Among the entries, how many lines carry the string "half"? Give the number and nothing else.

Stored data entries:
:::::

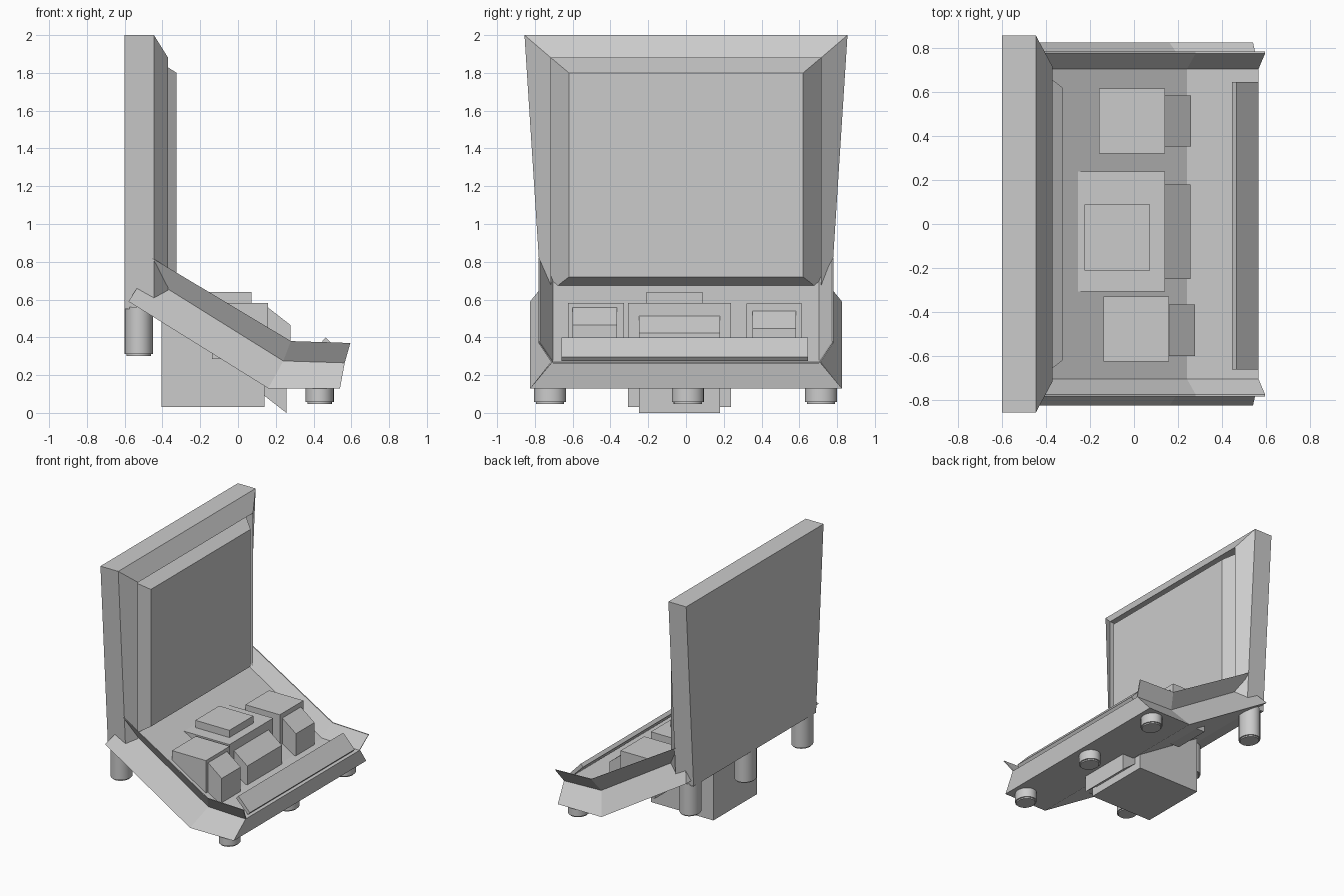
import bpy, bmesh, math
from mathutils import Matrix

if "Cube" in bpy.data.objects:
    bpy.data.objects.remove(bpy.data.objects["Cube"])


def finish(bm, name):
    bmesh.ops.recalc_face_normals(bm, faces=bm.faces)
    me = bpy.data.meshes.new(name)
    bm.to_mesh(me)
    bm.free()
    ob = bpy.data.objects.new(name, me)
    bpy.context.collection.objects.link(ob)
    return ob


def loft(name, rings):
    """Skin a run of equal closed rings and cap both ends."""
    bm = bmesh.new()
    loops = [[bm.verts.new(p) for p in r] for r in rings]
    n = len(loops[0])
    for a, b in zip(loops, loops[1:]):
        for i in range(n):
            j = (i + 1) % n
            bm.faces.new((a[i], a[j], b[j], b[i]))
    bm.faces.new(loops[0])
    bm.faces.new(loops[-1])
    return finish(bm, name)


def prism(name, profile, y0, y1):
    """Extrude an x-z profile between two y values."""
    return loft(name, [[(x, y, z) for x, z in profile] for y in (y0, y1)])


def box(name, x0, x1, y0, y1, z0, z1):
    return prism(name, [(x0, z0), (x1, z0), (x1, z1), (x0, z1)], y0, y1)


def foot(name, x, y, z0, z1):
    bm = bmesh.new()
    bmesh.ops.create_cone(bm, cap_ends=True, segments=24, radius1=1, radius2=1, depth=1,
                          matrix=Matrix.Translation((x, y, (z0 + z1) / 2))
                          @ Matrix.Diagonal((0.075, 0.085, z1 - z0, 1)))
    rim = [e for e in bm.edges if all(v.co.z < z0 + 0.001 for v in e.verts)]
    bmesh.ops.bevel(bm, geom=rim, offset=0.01, segments=2, affect='EDGES')
    ob = finish(bm, name)
    for p in ob.data.polygons:
        p.use_smooth = abs(p.normal.z) < 0.95


# Bent base: deck, underside and V-shaped side rails in one section
top = [(-0.455, 0.82), (0.28, 0.38), (0.595, 0.37)]
crease = [(-0.49, 0.73), (0.24, 0.275), (0.565, 0.265)]
low = [(-0.58, 0.59), (0.16, 0.13), (0.54, 0.13)]
rings = []
for t, c, b in zip(top, crease, low):
    half = [(b, 0.825), (c, 0.712), (t, 0.782), (t, 0.774), (c, 0.703)]
    rings.append([(p[0], y, p[1]) for p, y in half]
                 + [(p[0], -y, p[1]) for p, y in reversed(half)])
loft("base_deck", rings)


# Upright panel: bevelled frame, recess and raised screen
def panel_ring(x, wt, wb, zt, zb):
    return [(x, -wb, zb), (x, wb, zb), (x, wt, zt), (x, -wt, zt)]


loft("back_panel", [
    panel_ring(-0.60, 0.855, 0.762, 2.0, 0.55),
    panel_ring(-0.445, 0.855, 0.762, 2.0, 0.55),
    panel_ring(-0.37, 0.715, 0.715, 1.88, 0.645),
    panel_ring(-0.45, 0.715, 0.715, 1.88, 0.645),
    panel_ring(-0.325, 0.62, 0.62, 1.80, 0.72),
])

# Boxes set into the deck
box("centre_box", -0.405, 0.14, -0.307, 0.238, 0.03, 0.583)
box("centre_box_lid", -0.225, 0.072, -0.21, 0.088, 0.345, 0.64)
box("side_box_left", -0.138, 0.158, -0.625, -0.328, 0.285, 0.583)
box("side_box_right", -0.16, 0.14, 0.32, 0.615, 0.28, 0.578)


# Slanted blocks in front of the boxes
def slant(name, x, y0, y1, z0, z1):
    d, drop = 0.118, 0.092
    prism(name, [(x, z0), (x + d, z0 - drop), (x + d, z1 - drop), (x, z1)], y0, y1)


slant("centre_slant_block", 0.138, -0.25, 0.18, 0.092, 0.515)
slant("left_slant_block", 0.16, -0.60, -0.365, 0.25, 0.557)
slant("right_slant_block", 0.14, 0.352, 0.583, 0.25, 0.54)

# Tilted bar along the front edge
prism("front_bar", [(0.465, 0.40), (0.565, 0.295), (0.548, 0.275), (0.445, 0.378)], -0.66, 0.645)

# Round feet
for i, y in enumerate((-0.72, 0.01, 0.715)):
    foot(f"front_foot_{i}", 0.432, y, 0.047, 0.14)
    foot(f"rear_foot_{i}", -0.525, y * 0.97, 0.302, 0.56)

:::::

= FINISHED TASK =
3